US v. Chong
No. 03-10222 (8-18-05). The 9th holds that a conviction for murder-for-hire requires the payment for such an act (think of it as "consideration" for an offing). In this case, a Chinese gang has aspirations of expanding its market share, and embarked upon a hostile take-over of a Boston enterprise. The henchmen that were sent to do the deed went, it seems, for the good of the cause. The government arguess that there was evidence that each was paid $100 and that it was known that their actions would be rewarded.

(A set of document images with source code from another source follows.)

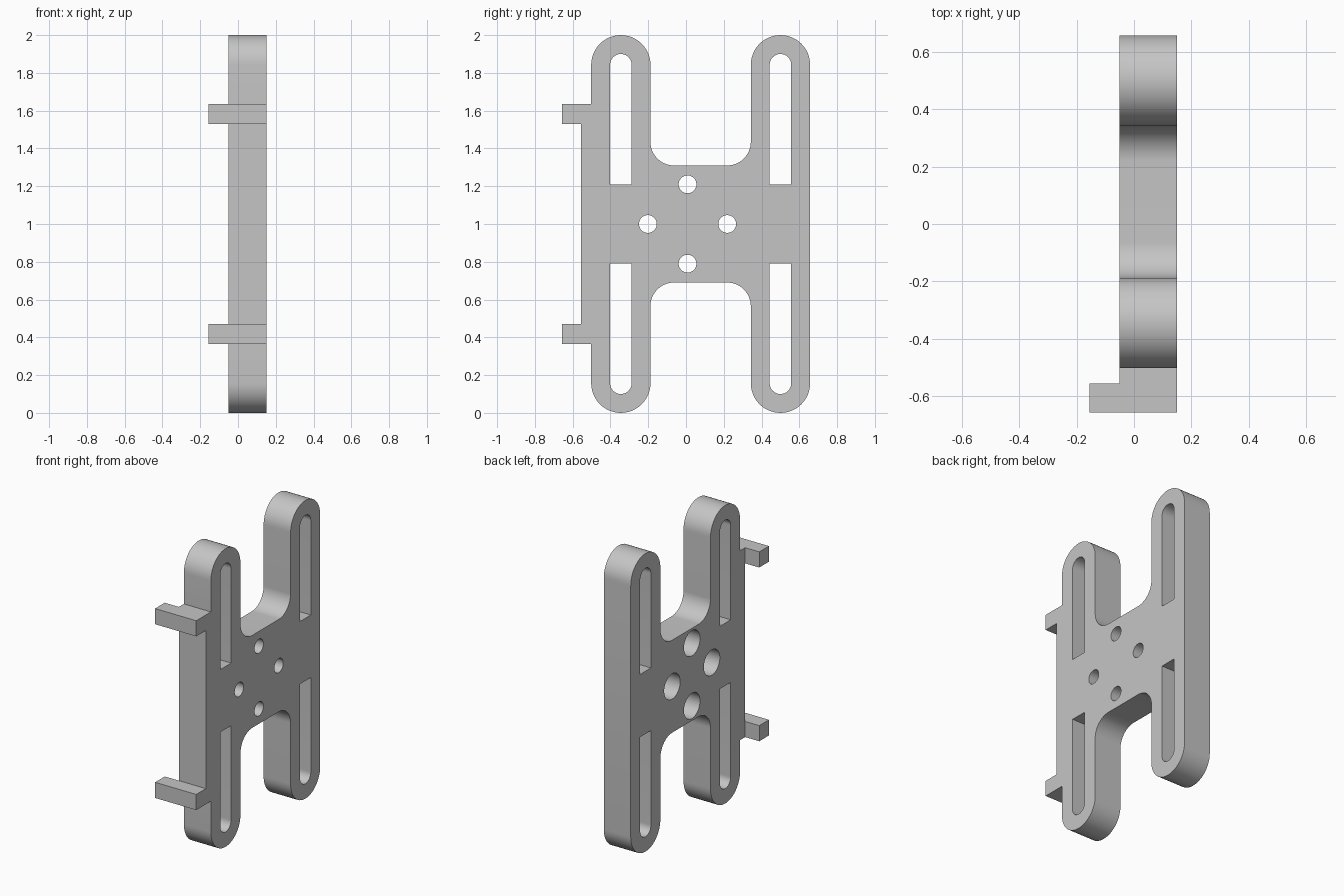
import bpy, bmesh
from math import sin, cos, radians

cube = bpy.data.objects.get("Cube")
if cube:
    bpy.data.objects.remove(cube)

BACK, FACE = -0.05, 0.15      # plate thickness along x
MID = 1.0                     # mirror height
EDGE = 0.657                  # outermost y

grey = bpy.data.materials.new("plain grey")
grey.use_nodes = True
grey.diffuse_color = (0.56, 0.56, 0.56, 1)
grey.node_tree.nodes["Principled BSDF"].inputs["Base Color"].default_value = grey.diffuse_color


def arc(y, z, r, start, end, steps=24):
    angles = [radians(start + (end - start) * i / steps) for i in range(steps + 1)]
    return [(y + r * cos(a), z + r * sin(a)) for a in angles]


def flip(points):
    """Mirror a profile about the middle height, keeping its winding."""
    return [(y, 2 * MID - z) for y, z in reversed(points)]


def prism(name, points, x0, x1):
    """Extrude a counter-clockwise (y, z) profile along x."""
    bm = bmesh.new()
    face = bm.faces.new([bm.verts.new((x0, y, z)) for y, z in points])
    out = bmesh.ops.extrude_face_region(bm, geom=[face])
    verts = [v for v in out["geom"] if isinstance(v, bmesh.types.BMVert)]
    bmesh.ops.translate(bm, verts=verts, vec=(x1 - x0, 0, 0))
    bmesh.ops.recalc_face_normals(bm, faces=bm.faces)
    mesh = bpy.data.meshes.new(name)
    bm.to_mesh(mesh)
    bm.free()
    mesh.materials.append(grey)
    obj = bpy.data.objects.new(name, mesh)
    bpy.context.collection.objects.link(obj)
    return obj


def combine(target, tool, operation):
    bpy.ops.object.select_all(action='DESELECT')
    bpy.context.view_layer.objects.active = target
    target.select_set(True)
    mod = target.modifiers.new("combine", 'BOOLEAN')
    mod.operation, mod.solver, mod.object = operation, 'EXACT', tool
    bpy.ops.object.modifier_apply(modifier=mod.name)
    bpy.data.objects.remove(tool)


# H-shaped plate: rounded arms, filleted notch and a raised front strip
R, FILLET, NOTCH = 0.157, 0.125, 1.31
ARMS = (-0.345, 0.5)
inner_front, inner_back = ARMS[0] + R, ARMS[1] - R
top = (arc(ARMS[1], 2 - R, R, 0, 180)
       + arc(inner_back - FILLET, NOTCH + FILLET, FILLET, 0, -90)
       + arc(inner_front + FILLET, NOTCH + FILLET, FILLET, -90, -180)
       + arc(ARMS[0], 2 - R, R, 0, 180)
       + [(ARMS[0] - R, 1.635), (-0.555, 1.635)])
plate = prism("mounting_plate", top + flip(top), BACK, FACE)

# Hooks reaching past the back of the plate
hook = [(-EDGE, 1.53), (-0.555, 1.53), (-0.555, 1.635), (-EDGE, 1.635)]
for shape in (hook, flip(hook)):
    combine(plate, prism("hook", shape, -0.155, FACE), 'UNION')

# Slots in the arms: round outer end, square inner end
SLOT = 0.057
for y in ARMS:
    slot = arc(y, 1.9 - SLOT, SLOT, 0, 180) + [(y - SLOT, 1.21), (y + SLOT, 1.21)]
    for shape in (slot, flip(slot)):
        combine(plate, prism("slot_cutter", shape, BACK - 0.2, FACE + 0.2), 'DIFFERENCE')

# Four screw holes, counterbored from the back
for i in range(4):
    a = radians(90 * i)
    y, z = 0.008 + 0.21 * cos(a), MID + 0.21 * sin(a)
    for radius, x1 in ((0.047, FACE + 0.1), (0.085, BACK + 0.13)):
        ring = arc(y, z, radius, 0, 360, 48)[:-1]
        combine(plate, prism("hole_cutter", ring, BACK - 0.1, x1), 'DIFFERENCE')

bpy.ops.object.select_all(action='DESELECT')
plate.select_set(True)
bpy.context.view_layer.objects.active = plate
bpy.ops.object.shade_smooth_by_angle(angle=radians(30))
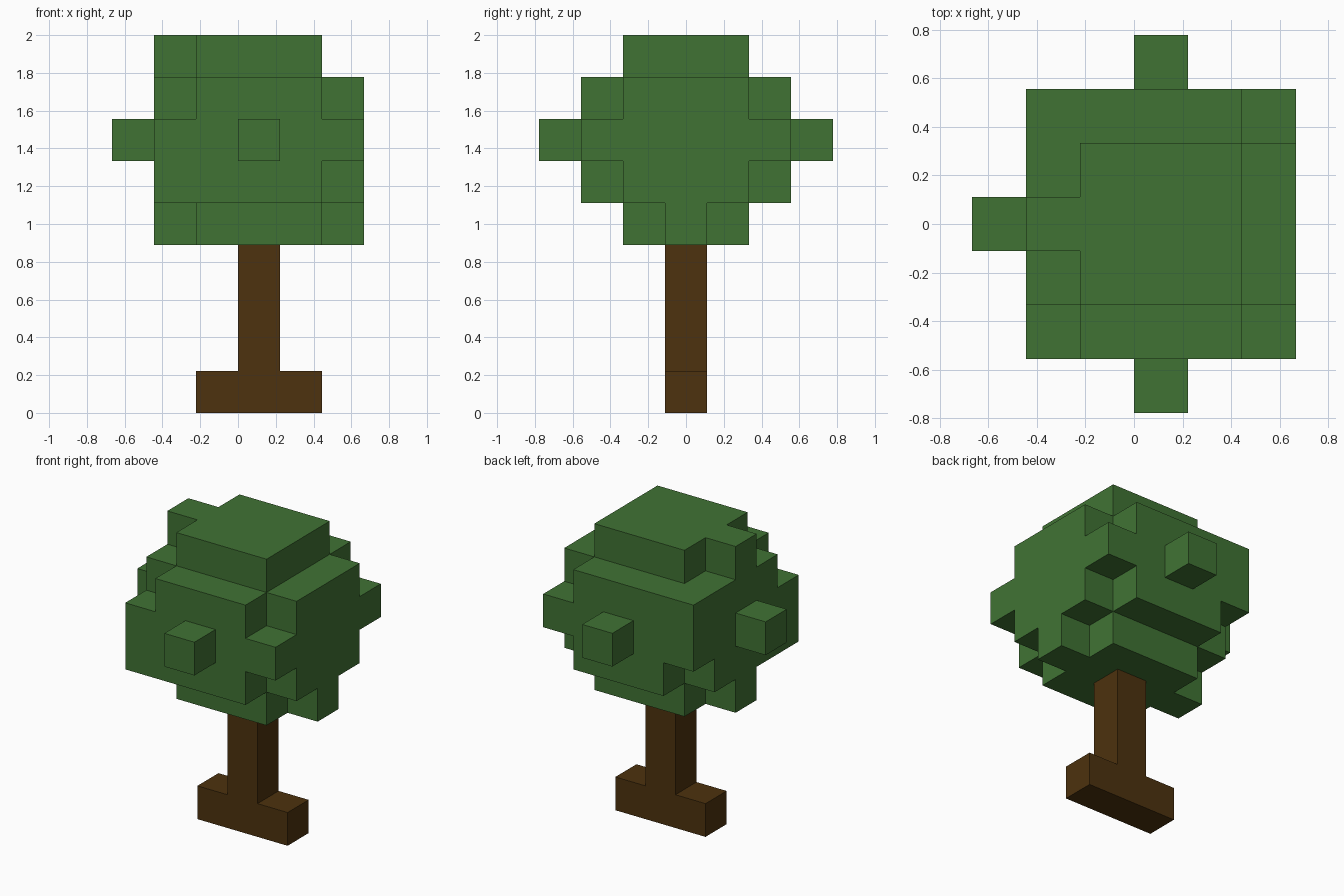
import bpy
import bmesh
from itertools import product
from mathutils import Vector

default = bpy.data.objects.get("Cube")
if default:
    bpy.data.objects.remove(default, do_unlink=True)

UNIT = 2 / 9                                # edge of one block
ORIGIN = Vector((-3, -3.5, 0))              # corner of the block grid
AXES = [Vector(a) for a in ((1, 0, 0), (0, 1, 0), (0, 0, 1))]


def make_material(name, rgb):
    mat = bpy.data.materials.new(name)
    mat.use_nodes = True
    color = (*rgb, 1)
    mat.diffuse_color = color
    mat.node_tree.nodes["Principled BSDF"].inputs["Base Color"].default_value = color
    return mat


def box(x, y, z):
    """Cells of a block given inclusive index ranges."""
    return set(product(*(range(a, b + 1) for a, b in (x, y, z))))


def build(name, cells, solid, mat):
    """Make one mesh from the exposed sides of the cells."""
    bm = bmesh.new()
    for cell in sorted(cells):
        centre = Vector(cell) + Vector((.5, .5, .5))
        for n, side in product(range(3), (-1, 1)):
            normal = AXES[n] * side
            if tuple(int(c + d) for c, d in zip(cell, normal)) in solid:
                continue
            u, v = AXES[(n + 1) % 3] * side, AXES[(n + 2) % 3]
            corners = [centre + (normal + u * a + v * b) / 2
                       for a, b in ((-1, -1), (1, -1), (1, 1), (-1, 1))]
            bm.faces.new([bm.verts.new((c + ORIGIN) * UNIT) for c in corners])
    bmesh.ops.remove_doubles(bm, verts=bm.verts, dist=UNIT / 100)
    bmesh.ops.dissolve_limit(bm, angle_limit=0.01, verts=bm.verts, edges=bm.edges)
    mesh = bpy.data.meshes.new(name)
    bm.to_mesh(mesh)
    bm.free()
    mesh.materials.append(mat)
    bpy.context.collection.objects.link(bpy.data.objects.new(name, mesh))


# Trunk: a post on a wide root
trunk = box((2, 4), (3, 3), (0, 0)) | box((3, 3), (3, 3), (1, 3))

# Crown: main mass, then tiers and twigs
crown = box((1, 4), (1, 5), (5, 7))
for z in (4, 8):
    crown |= box((2, 4), (2, 4), (z, z)) | box((1, 1), (3, 3), (z, z))
crown |= box((5, 5), (2, 4), (5, 7)) | box((5, 5), (1, 5), (6, 6))
crown |= {(5, 3, 4), (0, 3, 6), (3, 0, 6), (3, 6, 6)}
# Notched corners
crown -= {(1, 1, 7), (1, 5, 5)}

build("trunk", trunk, trunk | crown, make_material("bark brown", (0.074, 0.032, 0.0044)))
build("crown", crown, trunk | crown, make_material("leaf green", (0.051, 0.171, 0.034)))
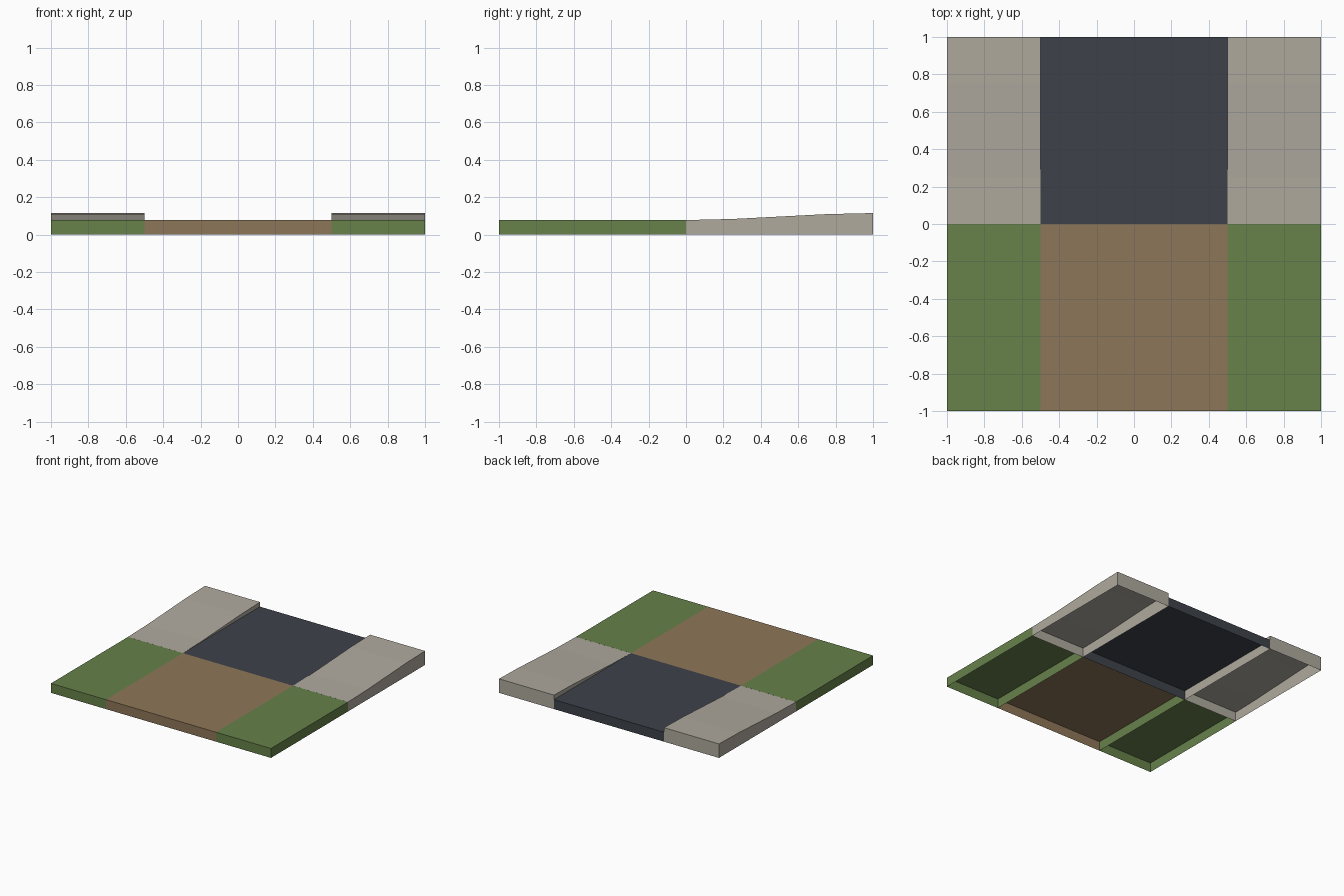
import bpy
import bmesh

cube = bpy.data.objects.get("Cube")
if cube:
    bpy.data.objects.remove(cube)

LOW, RISE = 0.0775, 0.0375   # base tile height and extra height at the back


def linear(c):
    c /= 255
    return c / 12.92 if c <= 0.04045 else ((c + 0.055) / 1.055) ** 2.4


def material(name, rgb):
    col = [linear(c) for c in rgb] + [1.0]
    m = bpy.data.materials.new(name)
    m.use_nodes = True
    m.diffuse_color = col
    bsdf = m.node_tree.nodes["Principled BSDF"]
    bsdf.inputs["Base Color"].default_value = col
    bsdf.inputs["Roughness"].default_value = 0.9
    return m


def tile(name, mat, x0, x1, y0, y1, walls, steps=1, rise=0.0):
    """Open-bottomed tile: a top sheet, with skirts on the listed sides."""
    bm = bmesh.new()
    rows = []
    for i in range(steps + 1):
        t = i / steps
        z = LOW + rise * t * t * (3 - 2 * t)
        y = y0 + (y1 - y0) * t
        rows.append([[bm.verts.new((x, y, h)) for h in (0, z)] for x in (x0, x1)])

    def skirt(a, b):
        bm.faces.new((a[0], b[0], b[1], a[1]))

    for (la, ra), (lb, rb) in zip(rows, rows[1:]):
        bm.faces.new((la[1], ra[1], rb[1], lb[1]))
        if "sides" in walls:
            skirt(lb, la)
            skirt(ra, rb)
    if "front" in walls:
        skirt(*rows[0])
    if "back" in walls:
        skirt(*reversed(rows[-1]))
    bmesh.ops.delete(bm, geom=[v for v in bm.verts if not v.link_faces], context='VERTS')
    mesh = bpy.data.meshes.new(name)
    bm.to_mesh(mesh)
    bm.free()
    mesh.materials.append(mat)
    obj = bpy.data.objects.new(name, mesh)
    bpy.context.collection.objects.link(obj)


grass = material("grass green", (103, 129, 74))
dirt = material("dirt brown", (141, 118, 88))
asphalt = material("asphalt dark", (61, 66, 74))
concrete = material("pavement grey", (175, 170, 158))

# Central path: dirt in front, asphalt behind
tile("dirt_path", dirt, -0.5, 0.5, -1, 0, ("front",))
tile("asphalt_road", asphalt, -0.5, 0.5, 0, 1, ("front", "back"))

# Verges and rising pavements on both sides
for side, x0, x1 in (("right", -1, -0.5), ("left", 0.5, 1)):
    tile(side + "_grass_verge", grass, x0, x1, -1, -0.0005, ("front", "back", "sides"))
    tile(side + "_pavement", concrete, x0, x1, 0, 1, ("front", "back", "sides"),
         steps=4, rise=RISE)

The 9th acknowledges that their actions might advance the objective,and there might be many reasons why they did what they did, but the statute of murder-for-hire 18 USC 1958 requires compensation for the element to be satisfied and insufficient evidence was presented. (Concerning underlings desire to please their leader, see King Henry II's wistful thinking out loud to his knights regarding Archbishop Thomas Beckett: "Who will rid me of this troublesome priest." While Henry was excommunicated for the murder, he was eventually rehabilitated and brought back into the fold). The 9th affirmed the other numerous RICO convictions in a memorandum.